The Evolution From Cabinet Card To Canvas
The process of finding Victorian images on which to base my work has always been one of the most exciting and engaging parts of the image making process. I look through thousands of photographs until I come upon the image which really speaks to me.
When I first laid eyes on this incredibly well attired Germany lady I imagined a young woman gazing out to sea, staring past the low grey storm clouds to what lay beyond; waiting. Her dress immediately brought to mind all the tiny wonders that can be found in rock pools where the collector may spend hours searching for treasures to display in their cabinet of curiosities, able to relive the experience of discovery repeatedly through revisiting the object.

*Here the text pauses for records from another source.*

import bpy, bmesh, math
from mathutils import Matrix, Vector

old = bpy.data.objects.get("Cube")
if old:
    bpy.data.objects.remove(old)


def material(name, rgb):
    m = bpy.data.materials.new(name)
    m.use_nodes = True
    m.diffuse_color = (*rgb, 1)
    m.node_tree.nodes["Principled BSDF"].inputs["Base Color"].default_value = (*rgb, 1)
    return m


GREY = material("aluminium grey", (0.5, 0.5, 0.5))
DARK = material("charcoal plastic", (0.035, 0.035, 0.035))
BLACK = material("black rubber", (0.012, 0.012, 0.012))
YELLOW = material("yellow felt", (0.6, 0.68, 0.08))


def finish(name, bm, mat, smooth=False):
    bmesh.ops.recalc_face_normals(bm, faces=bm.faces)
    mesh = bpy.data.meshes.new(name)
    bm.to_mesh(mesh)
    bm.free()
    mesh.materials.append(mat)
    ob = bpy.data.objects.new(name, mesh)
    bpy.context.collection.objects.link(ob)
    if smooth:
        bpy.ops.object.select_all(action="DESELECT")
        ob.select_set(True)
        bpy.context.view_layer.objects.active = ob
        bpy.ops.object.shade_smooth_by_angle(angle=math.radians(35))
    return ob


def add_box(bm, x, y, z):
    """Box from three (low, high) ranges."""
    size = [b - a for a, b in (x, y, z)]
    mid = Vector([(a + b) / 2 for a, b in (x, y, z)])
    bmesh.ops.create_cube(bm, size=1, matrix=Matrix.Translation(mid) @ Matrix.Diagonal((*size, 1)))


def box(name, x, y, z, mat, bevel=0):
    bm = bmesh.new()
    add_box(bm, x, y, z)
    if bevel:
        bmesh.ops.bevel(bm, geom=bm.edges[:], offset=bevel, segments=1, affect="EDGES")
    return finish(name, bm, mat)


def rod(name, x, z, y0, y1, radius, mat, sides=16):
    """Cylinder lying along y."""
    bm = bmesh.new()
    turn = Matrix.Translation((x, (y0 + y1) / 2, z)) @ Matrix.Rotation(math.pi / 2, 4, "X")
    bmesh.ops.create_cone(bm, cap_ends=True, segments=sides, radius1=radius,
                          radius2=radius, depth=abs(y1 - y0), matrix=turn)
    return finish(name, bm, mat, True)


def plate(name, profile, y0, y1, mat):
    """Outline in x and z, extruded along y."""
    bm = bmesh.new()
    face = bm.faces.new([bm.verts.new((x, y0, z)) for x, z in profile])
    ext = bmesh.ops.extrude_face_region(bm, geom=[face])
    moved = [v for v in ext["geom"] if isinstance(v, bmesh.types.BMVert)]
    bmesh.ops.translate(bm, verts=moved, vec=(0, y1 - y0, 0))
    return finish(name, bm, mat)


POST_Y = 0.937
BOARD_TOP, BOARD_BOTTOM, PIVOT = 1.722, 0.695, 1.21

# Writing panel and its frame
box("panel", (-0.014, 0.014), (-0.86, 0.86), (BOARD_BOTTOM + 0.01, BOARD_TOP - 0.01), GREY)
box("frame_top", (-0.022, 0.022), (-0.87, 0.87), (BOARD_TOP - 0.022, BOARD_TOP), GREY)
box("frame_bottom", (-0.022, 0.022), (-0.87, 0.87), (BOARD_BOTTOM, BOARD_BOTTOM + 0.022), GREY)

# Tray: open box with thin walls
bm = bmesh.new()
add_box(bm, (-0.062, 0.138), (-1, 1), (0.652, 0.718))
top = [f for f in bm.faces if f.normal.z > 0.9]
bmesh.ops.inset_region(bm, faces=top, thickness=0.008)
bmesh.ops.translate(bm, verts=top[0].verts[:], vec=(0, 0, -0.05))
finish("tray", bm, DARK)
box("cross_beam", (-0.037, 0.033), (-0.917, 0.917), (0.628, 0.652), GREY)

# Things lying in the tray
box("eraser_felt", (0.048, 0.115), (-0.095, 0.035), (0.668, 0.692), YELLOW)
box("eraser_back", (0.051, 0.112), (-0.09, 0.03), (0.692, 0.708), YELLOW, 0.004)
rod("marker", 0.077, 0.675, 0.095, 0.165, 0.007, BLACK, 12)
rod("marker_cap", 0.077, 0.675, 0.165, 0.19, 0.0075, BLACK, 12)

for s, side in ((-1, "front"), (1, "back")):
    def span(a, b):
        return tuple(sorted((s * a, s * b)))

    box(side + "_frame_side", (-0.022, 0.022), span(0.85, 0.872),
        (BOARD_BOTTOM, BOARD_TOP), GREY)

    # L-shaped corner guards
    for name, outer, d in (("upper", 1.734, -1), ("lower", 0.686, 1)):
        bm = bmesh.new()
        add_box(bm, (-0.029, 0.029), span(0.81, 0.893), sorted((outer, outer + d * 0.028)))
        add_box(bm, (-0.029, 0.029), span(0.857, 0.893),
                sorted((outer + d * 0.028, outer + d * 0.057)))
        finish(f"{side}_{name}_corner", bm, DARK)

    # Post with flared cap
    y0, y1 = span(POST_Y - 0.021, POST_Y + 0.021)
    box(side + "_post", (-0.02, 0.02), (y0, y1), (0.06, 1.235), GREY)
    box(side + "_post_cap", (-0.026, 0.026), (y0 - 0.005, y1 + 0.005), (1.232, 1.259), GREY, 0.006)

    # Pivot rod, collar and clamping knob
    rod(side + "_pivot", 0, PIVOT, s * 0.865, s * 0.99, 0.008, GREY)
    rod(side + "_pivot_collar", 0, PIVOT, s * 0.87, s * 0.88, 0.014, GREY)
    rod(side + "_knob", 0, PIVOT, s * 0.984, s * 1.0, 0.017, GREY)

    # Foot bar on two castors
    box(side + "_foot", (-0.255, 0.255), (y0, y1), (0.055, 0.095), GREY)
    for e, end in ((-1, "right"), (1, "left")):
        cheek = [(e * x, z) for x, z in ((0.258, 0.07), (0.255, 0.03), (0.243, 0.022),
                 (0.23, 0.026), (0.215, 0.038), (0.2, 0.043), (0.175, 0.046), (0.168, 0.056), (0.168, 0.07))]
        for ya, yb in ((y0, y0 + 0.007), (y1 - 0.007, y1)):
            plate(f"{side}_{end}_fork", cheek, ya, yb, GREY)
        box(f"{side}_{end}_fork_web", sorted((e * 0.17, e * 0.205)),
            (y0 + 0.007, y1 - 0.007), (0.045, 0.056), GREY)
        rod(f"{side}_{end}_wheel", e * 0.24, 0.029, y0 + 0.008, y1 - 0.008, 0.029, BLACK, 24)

Colour is absent in the photographs of this time but this image speaks to me in colour as well. She is a collection of greys and pinks. Greys for the deep green grey of the ocean before a storm, the heavy greys of rain clouds closing over the water and the glittering greys of rocks on which waves break and mollusks cling. Pinks represent coral which in Victorian times was thought to promote good health and longevity.
A La Ronde in Devon is close to the sea and houses an extensive collection of shells displayed in cabinets, bell jars and fireplace grates. In this photograph of the unknown German lady disconnected from her time, passions and family I see a bridge to the two spinster cousins who built A La Ronde. Their house and their collections like this photo which long survives its sitter has become their portrait and a way for those living today to connect with the objects which represent their lives in a very real and tangible way.
To create the drawing I first sketch out a very rough silhouette of the sitter onto my canvas. I don’t make drawings before I start on the canvas because I’ve found that in translating the drawing again and again small and hardly perceptible changes in the line-work alter the image. I prefer to discover the changing composition though a process of trial and error erasing passages which don’t work and strengthening those that do. The face even at this early stage has a personality which is influenced by my subconscious, if the face and especially the eyes are wrong I will erase and draw again until the face gives me confidence and says something to me about what I will be speaking about in the work. I love the subtlety of the tiny changes in a face, to me it is the most important part of a work and I won’t begin the painting until it is right.